I absolutely love back to races, and this weekend’s Phillip Island SuperSprint represents the first back to back Supercars round of 2019. Just a few days on from Symmons Plains where Scott McLaughlin took victory on Saturday and Shane Van Gisbergen won on Sunday, the grid goes at it once again at Phillip Island, one of the most spectacular settings for a race track anywhere in the world. After dominating the opening two rounds in Adelaide and Melbourne, there was a momentum shift last time out in Tasmania as the pendulum swung in Holden’s on Sunday for the first time this season. Phillip Island is a track which is very different to Symmons Plains, and the pre-season test saw four Mustangs finish in the top five cars, a result which both DJR Team Penske and Tickford will be keen to replicate this weekend. As the grid prepares to do it all again this weekend, I’ve given my thoughts on some of the biggest talking points ahead in my Phillip Island Supersprint weekend preview.
Whilst Symmons Plains has always been a strong track for Holden teams, Phillip Island has been somewhat of a Ford track the last two seasons, and a Scott McLaughlin track in particular. McLaughlin has won four out of the last six races at Phillip Island, doubling up in 2016 in the Volvo S60 and again last year for DJR Team Penske in the Falcon. 2017 was also a Ford year, with Fabian Coulthard and Chaz Mostert winning a race apiece to underline the manufacturer’s superiority on the fast, flowing circuit.
Any hopes of Holden fans that a new car for Ford would dent their form at Phillip Island were put to bed at the 2019 pre-season test where the six Mustangs finished 1st, 2nd, 3rd, 5th, 8th and 10th on the timesheets. I think despite the centre of gravity changes made after Melbourne the Mustang is going to be too strong for the Commodore this weekend, and it’s going to be a challenge to topple DJR Team Penske and Tickford. Tickford, in particular, will be keen to bounce back after a tough Tasmania weekend, and for Mostert and Waters, two drivers with ambitions of challenging for the Supercars title, this weekend’s Supersprint represents a perfect chance to get back onto the podium.

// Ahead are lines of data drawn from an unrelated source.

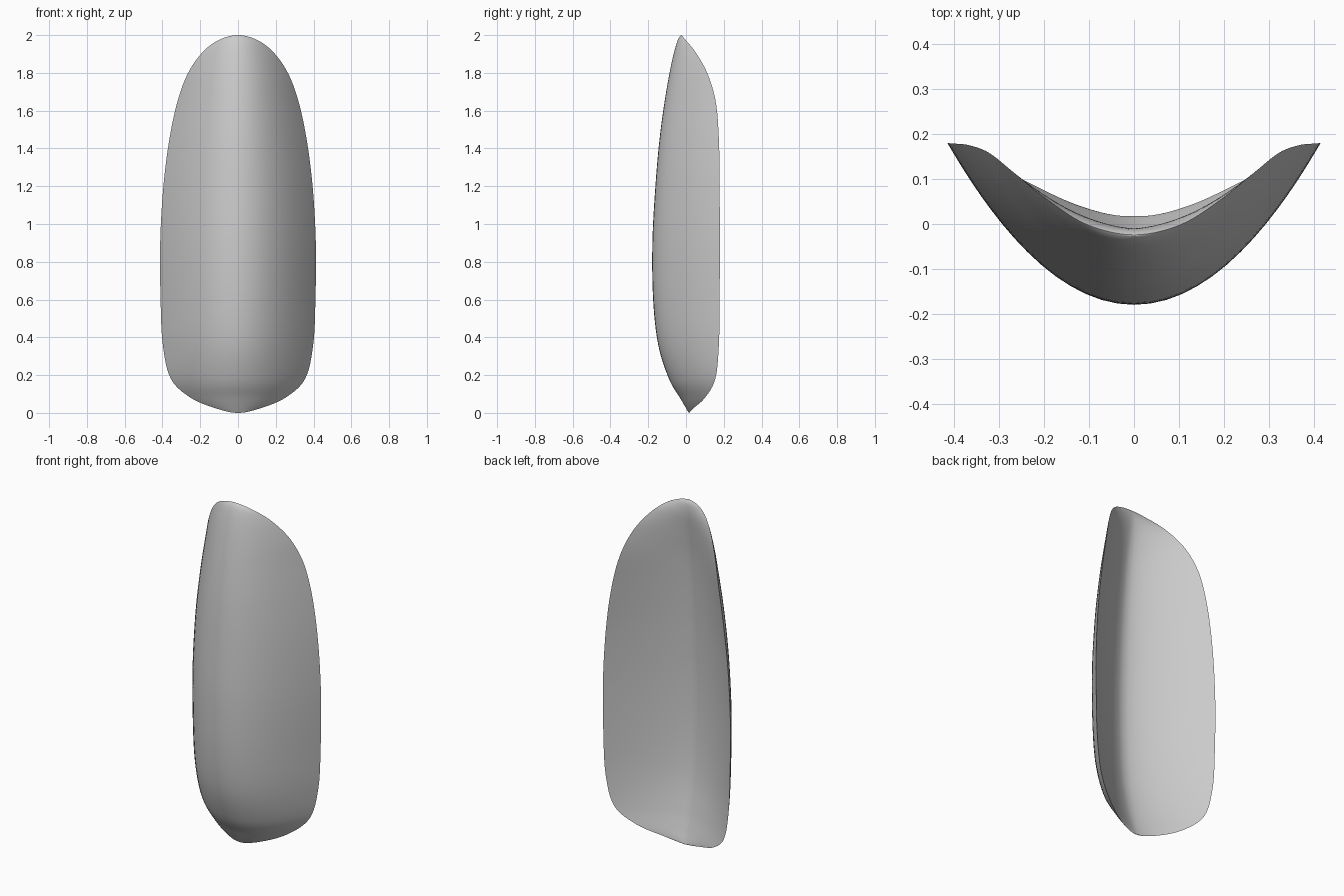
import bpy, bmesh, math
from mathutils import Vector

cube = bpy.data.objects.get("Cube")
if cube:
    bpy.data.objects.remove(cube, do_unlink=True)

# Sections from the bottom tip to the top tip:
# height, half width, front centre y, rim y, back centre y
SECTIONS = [
    (0, 0, .015, .015, .018),
    (.025, .12, 0, .04, .01),
    (.08, .25, -.032, .1, -.008),
    (.18, .355, -.09, .155, -.035),
    (.36, .398, -.147, .174, -.07),
    (.6, .41, -.174, .178, -.09),
    (.9, .412, -.178, .179, -.094),
    (1.2, .395, -.162, .178, -.083),
    (1.45, .363, -.14, .174, -.066),
    (1.65, .32, -.113, .157, -.047),
    (1.8, .264, -.087, .112, -.026),
    (1.91, .187, -.063, .05, -.011),
    (1.975, .1, -.043, -.003, -.012),
    (2, 0, -.026, -.024, -.024),
]
STEPS = 6
COLUMNS = 36


def mirrored(row):
    """Continue past a tip with the width reversed, so the tip is round."""
    return Vector((row[0], -row[1], *row[2:]))


def smooth_rows():
    """Catmull-Rom interpolation through the sections."""
    keys = [Vector(s) for s in SECTIONS]
    keys = [mirrored(keys[1])] + keys + [mirrored(keys[-2])]
    rows = []
    for a, b, c, d in zip(keys, keys[1:], keys[2:], keys[3:]):
        for i in range(STEPS):
            u = i / STEPS
            rows.append(b + (c - a) * (u / 2)
                        + (a * 2 - b * 5 + c * 4 - d) * (u * u / 2)
                        + (b * 3 - a - c * 3 + d) * (u ** 3 / 2))
    rows.append(keys[-2])
    return rows


def add_skin(bm, rows, centre, power, flip):
    """One curved sheet, running from rim to rim across each section."""
    grid = []
    for row in rows:
        z, width, rim, mid = row[0], row[1], row[3], row[centre]
        line = []
        for i in range(COLUMNS + 1):
            t = math.sin(math.pi * (i / COLUMNS - .5))
            y = mid + (rim - mid) * abs(t) ** power
            line.append(bm.verts.new((width * t, y, z)))
        grid.append(line)
    for low, high in zip(grid, grid[1:]):
        for i in range(COLUMNS):
            quad = [low[i], low[i + 1], high[i + 1], high[i]]
            bm.faces.new(quad[::-1] if flip else quad)


# Curved shell: convex front, hollow back, sharp rim
bm = bmesh.new()
rows = smooth_rows()
add_skin(bm, rows, 2, 2, False)
add_skin(bm, rows, 4, 1.5, True)
bmesh.ops.remove_doubles(bm, verts=bm.verts, dist=.0004)
bmesh.ops.recalc_face_normals(bm, faces=bm.faces)
mesh = bpy.data.meshes.new("curved_shell")
bm.to_mesh(mesh)
bm.free()
shell = bpy.data.objects.new("curved_shell", mesh)
bpy.context.collection.objects.link(shell)

# Plain grey finish
grey = bpy.data.materials.new("light_grey")
grey.use_nodes = True
colour = (.6, .6, .6, 1)
grey.diffuse_color = colour
grey.node_tree.nodes["Principled BSDF"].inputs["Base Color"].default_value = colour
mesh.materials.append(grey)

bpy.context.view_layer.objects.active = shell
shell.select_set(True)
bpy.ops.object.shade_smooth_by_angle(angle=math.radians(60))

Pit Lane Trials
Following on from the drama in the pit lane in Adelaide, Supercars will trial closing the pitlane under the safety car this weekend. It is hoped that eliminating stacking when the safety car is called will improve safety and remove the need to the field to rush into the pits all at once to take a pitstop.
Not being able to pit under the safety car provides a fascinating new strategic element to this weekend’s races at Phillip Island, especially with the longer race on Sunday. With the advantage of being able to pit under the safety car now gone, it is possible that the optimal strategy will include pitting as early as possible and it adds a level of uncertainty into the race. It’s uncertainty which can be reduced and managed with strategy, but I can’t help but feel that if a safety car comes out, an eventual winner could be helped by a little bit of luck.

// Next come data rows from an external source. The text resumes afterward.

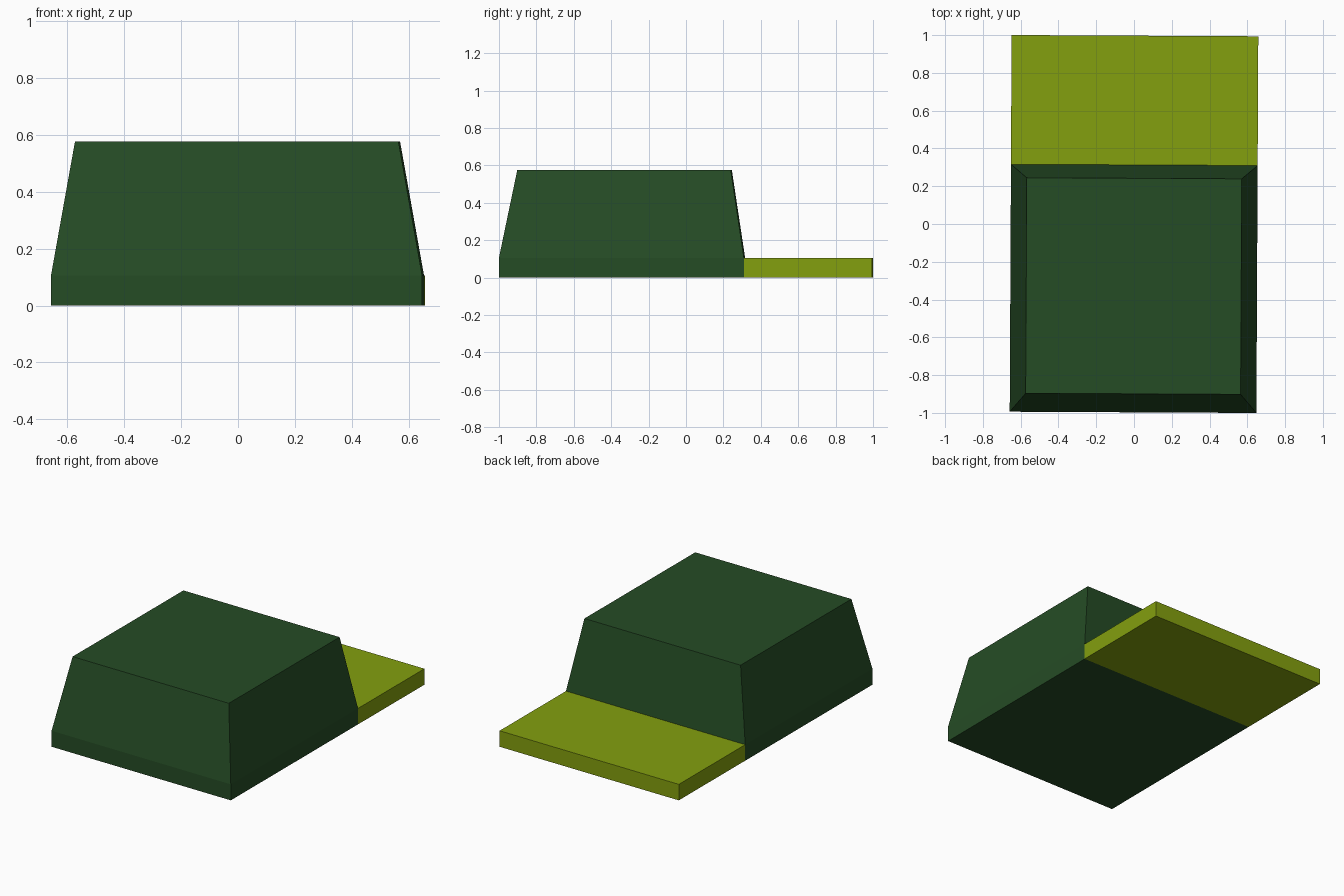
import bpy, bmesh, math
from mathutils import Matrix

if "Cube" in bpy.data.objects:
    bpy.data.objects.remove(bpy.data.objects["Cube"])

TURN = Matrix.Rotation(math.radians(-0.29), 4, 'Z')  # slight twist of the whole model


def material(name, color):
    m = bpy.data.materials.new(name)
    m.diffuse_color = (*color, 1)
    m.use_nodes = True
    m.node_tree.nodes["Principled BSDF"].inputs["Base Color"].default_value = m.diffuse_color
    return m


def loft(name, sections, mat):
    """Stack of rectangles (x0, x1, y0, y1, z) joined into a closed solid."""
    bm = bmesh.new()
    rings = [[bm.verts.new((x, y, z)) for x, y in ((x0, y0), (x1, y0), (x1, y1), (x0, y1))]
             for x0, x1, y0, y1, z in sections]
    bm.faces.new(rings[0][::-1])
    bm.faces.new(rings[-1])
    for low, high in zip(rings, rings[1:]):
        for i in range(4):
            j = (i + 1) % 4
            bm.faces.new((low[i], low[j], high[j], high[i]))
    bm.transform(TURN)
    bmesh.ops.recalc_face_normals(bm, faces=bm.faces)
    mesh = bpy.data.meshes.new(name)
    bm.to_mesh(mesh)
    bm.free()
    mesh.materials.append(mat)
    obj = bpy.data.objects.new(name, mesh)
    bpy.context.collection.objects.link(obj)
    return obj


dark_green = material("dark green", (0.0185, 0.072, 0.0185))
olive = material("olive yellow", (0.23, 0.35, 0.0045))

W, RIM, SPLIT = 0.653, 0.105, 0.313

# Tapered block with a straight rim at its foot
loft("tapered_block", [(-W, W, -0.997, SPLIT, 0), (-W, W, -0.997, SPLIT, RIM),
                       (-0.569, 0.569, -0.899, 0.242, 0.577)], dark_green)
# Low slab behind the block
loft("rear_slab", [(-W, W, SPLIT, 0.997, 0), (-W, W, SPLIT, 0.997, RIM)], olive)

Reset Time For Whincup?
Going into Tasmania I thought that Symmons Plains was going to be Whincup’s weekend, but an uncharacteristically tough Saturday and Sunday saw him score just a 25th and a 5th place finish. He fell to 3rd in the standings, 160 points off McLaughlin but Phillip Island is a track he scored 2nd at in 2016 and 2017 and Whincup will be keen to ensure that he regains momentum going into an important part of the season.

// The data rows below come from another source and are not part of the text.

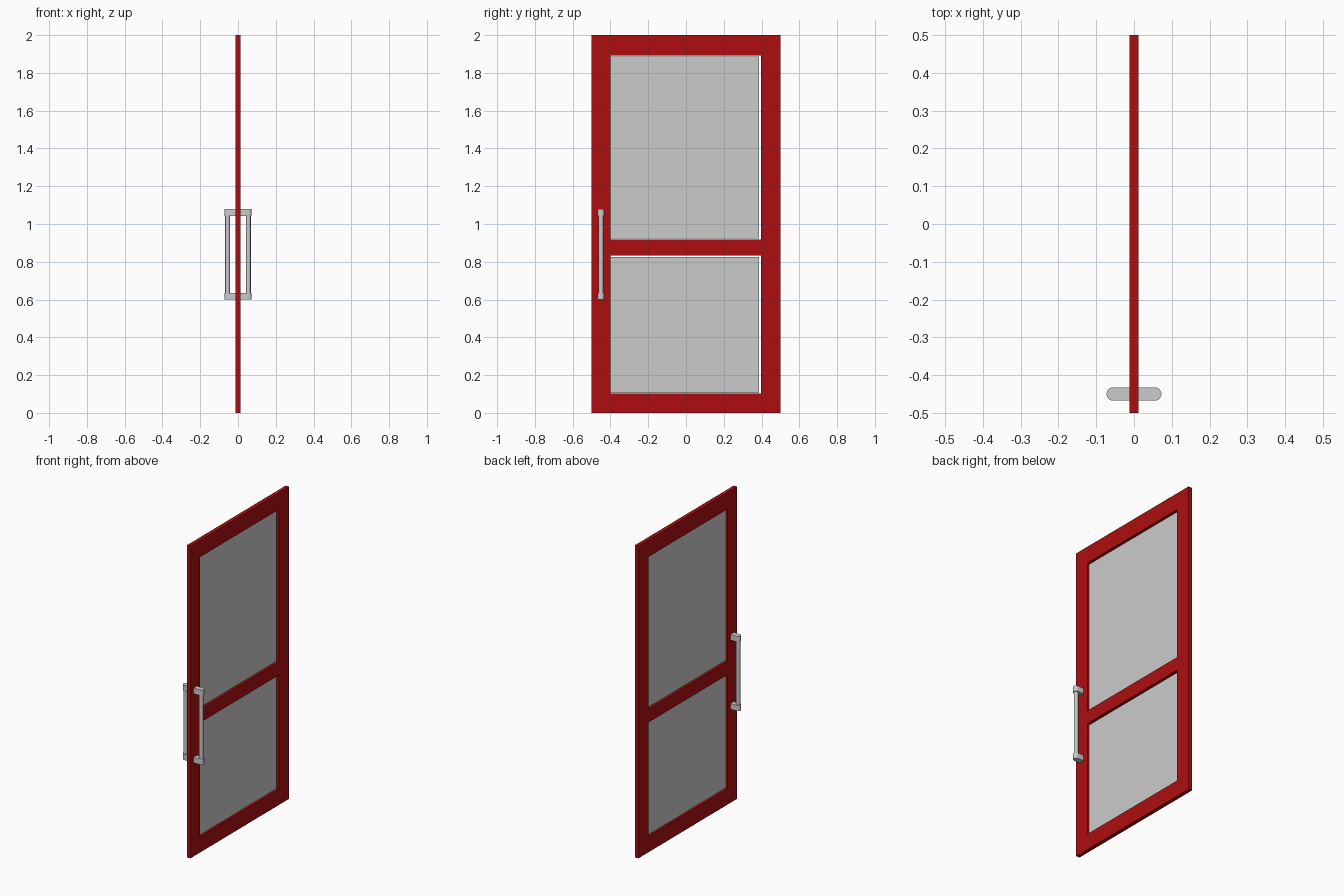
import bpy, bmesh, math

if "Cube" in bpy.data.objects:
    bpy.data.objects.remove(bpy.data.objects["Cube"])

HALF = 0.0125          # half thickness of the door
HANDLE_Y = -0.45
red = bpy.data.materials.new("red_paint")
red.diffuse_color = (0.42, 0.004, 0.005, 1)
red.use_nodes = True
red.node_tree.nodes["Principled BSDF"].inputs["Base Color"].default_value = red.diffuse_color


def finish(name, bm, mat=None, smooth=False):
    bmesh.ops.recalc_face_normals(bm, faces=bm.faces)
    me = bpy.data.meshes.new(name)
    bm.to_mesh(me)
    bm.free()
    ob = bpy.data.objects.new(name, me)
    bpy.context.collection.objects.link(ob)
    if mat:
        me.materials.append(mat)
    if smooth:
        bpy.ops.object.select_all(action='DESELECT')
        ob.select_set(True)
        bpy.context.view_layer.objects.active = ob
        bpy.ops.object.shade_smooth_by_angle(angle=math.radians(35))
    return ob


def extrude(bm, faces, vec):
    ret = bmesh.ops.extrude_face_region(bm, geom=faces, use_keep_orig=True)
    verts = [g for g in ret["geom"] if isinstance(g, bmesh.types.BMVert)]
    bmesh.ops.translate(bm, verts=verts, vec=vec)


# Frame: grid of cells with the two window cells left open
ys = (-0.5, -0.401, 0.396, 0.5)
zs = (0, 0.102, 0.832, 0.917, 1.893, 2)
bm = bmesh.new()
grid = [[bm.verts.new((-HALF, y, z)) for z in zs] for y in ys]
for i in range(3):
    for j in range(5):
        if i == 1 and j in (1, 3):
            continue
        bm.faces.new((grid[i][j], grid[i + 1][j], grid[i + 1][j + 1], grid[i][j + 1]))
extrude(bm, bm.faces[:], (2 * HALF, 0, 0))
finish("door_frame", bm, red)

# Thin panes, leaving a narrow gap round the openings
for name, z0, z1 in (("lower_pane", 0.106, 0.824), ("upper_pane", 0.922, 1.886)):
    bm = bmesh.new()
    bmesh.ops.create_cube(bm, size=1)
    y0, y1 = -0.399, 0.387
    for v in bm.verts:
        v.co = (v.co.x * 0.006, (y0 + y1) / 2 + v.co.y * (y1 - y0),
                (z0 + z1) / 2 + v.co.z * (z1 - z0))
    finish(name, bm)

# Handles: round grip between two round-nosed brackets on each side
R, CX = 0.0175, 0.055
for side, s in (("left", -1), ("right", 1)):
    for end, z in (("lower", 0.60), ("upper", 1.043)):
        pts = [(HALF, -R)]
        pts += [(CX + R * math.sin(a), -R * math.cos(a))
                for a in (math.pi * k / 16 for k in range(17))]
        pts.append((HALF, R))
        bm = bmesh.new()
        face = bm.faces.new([bm.verts.new((s * x, HANDLE_Y + y, z)) for x, y in pts])
        extrude(bm, [face], (0, 0, 0.036))
        finish(f"{side}_{end}_bracket", bm, smooth=True)
    bm = bmesh.new()
    bmesh.ops.create_cone(bm, cap_ends=True, segments=32, radius1=0.0125,
                          radius2=0.0125, depth=0.42)
    bmesh.ops.translate(bm, verts=bm.verts, vec=(s * CX, HANDLE_Y, 0.84))
    finish(f"{side}_grip", bm, smooth=True)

His race pace on Sunday at Symmons Plains was strong, and he rose from outside the top ten to 5th at the flag but the key for Whincup at Phillip Island will be qualifying strongly, something which he failed to do last time out. If he qualifies well, then you can count on to be near to or on the podium at the end of the race. But qualify poorly, and he risks being swallowed into the mid-pack for another weekend and losing valuable ground in the championship.
Milestone Weekend For Scott Pye
Race nine of the season on Saturday will mark Scott Pye’s 200th main game start of his career, a run stretching back to his enduros debut with Lucas Dumbrell Motorsport in 2012. To mark the achievement, Pye will race with the #200 on the car instead of his regular #2, but he’s one driver who I still don’t think we’ve seen the best of yet in Supercars.
A tough start to 2019 sees Pye enter Phillip Island 16th in the championship standings with just two top ten finishes all season. However, Symmons Plains saw him run consistently in the top on Sunday and he has had success at Phillip Island before, with a podium finish for DJR Team Penske in 2016. Pye has comprehensively beaten his teammate James Courtney at Walkinshaw for each of the last two seasons and finished 2018 a fantastic 7th in the standings. Given the pace of the Mustang at Phillip Island earlier this year, it’s unlikely that Pye will be repeating his 2016 achievements at the circuit. However, two top ten finishes would represent a brilliant result, and signal that his 2019 season is finally heading in the right direction.
What are your thoughts ahead of the Phillip Island SuperSprint? Let me know in the comments below or over on Facebook!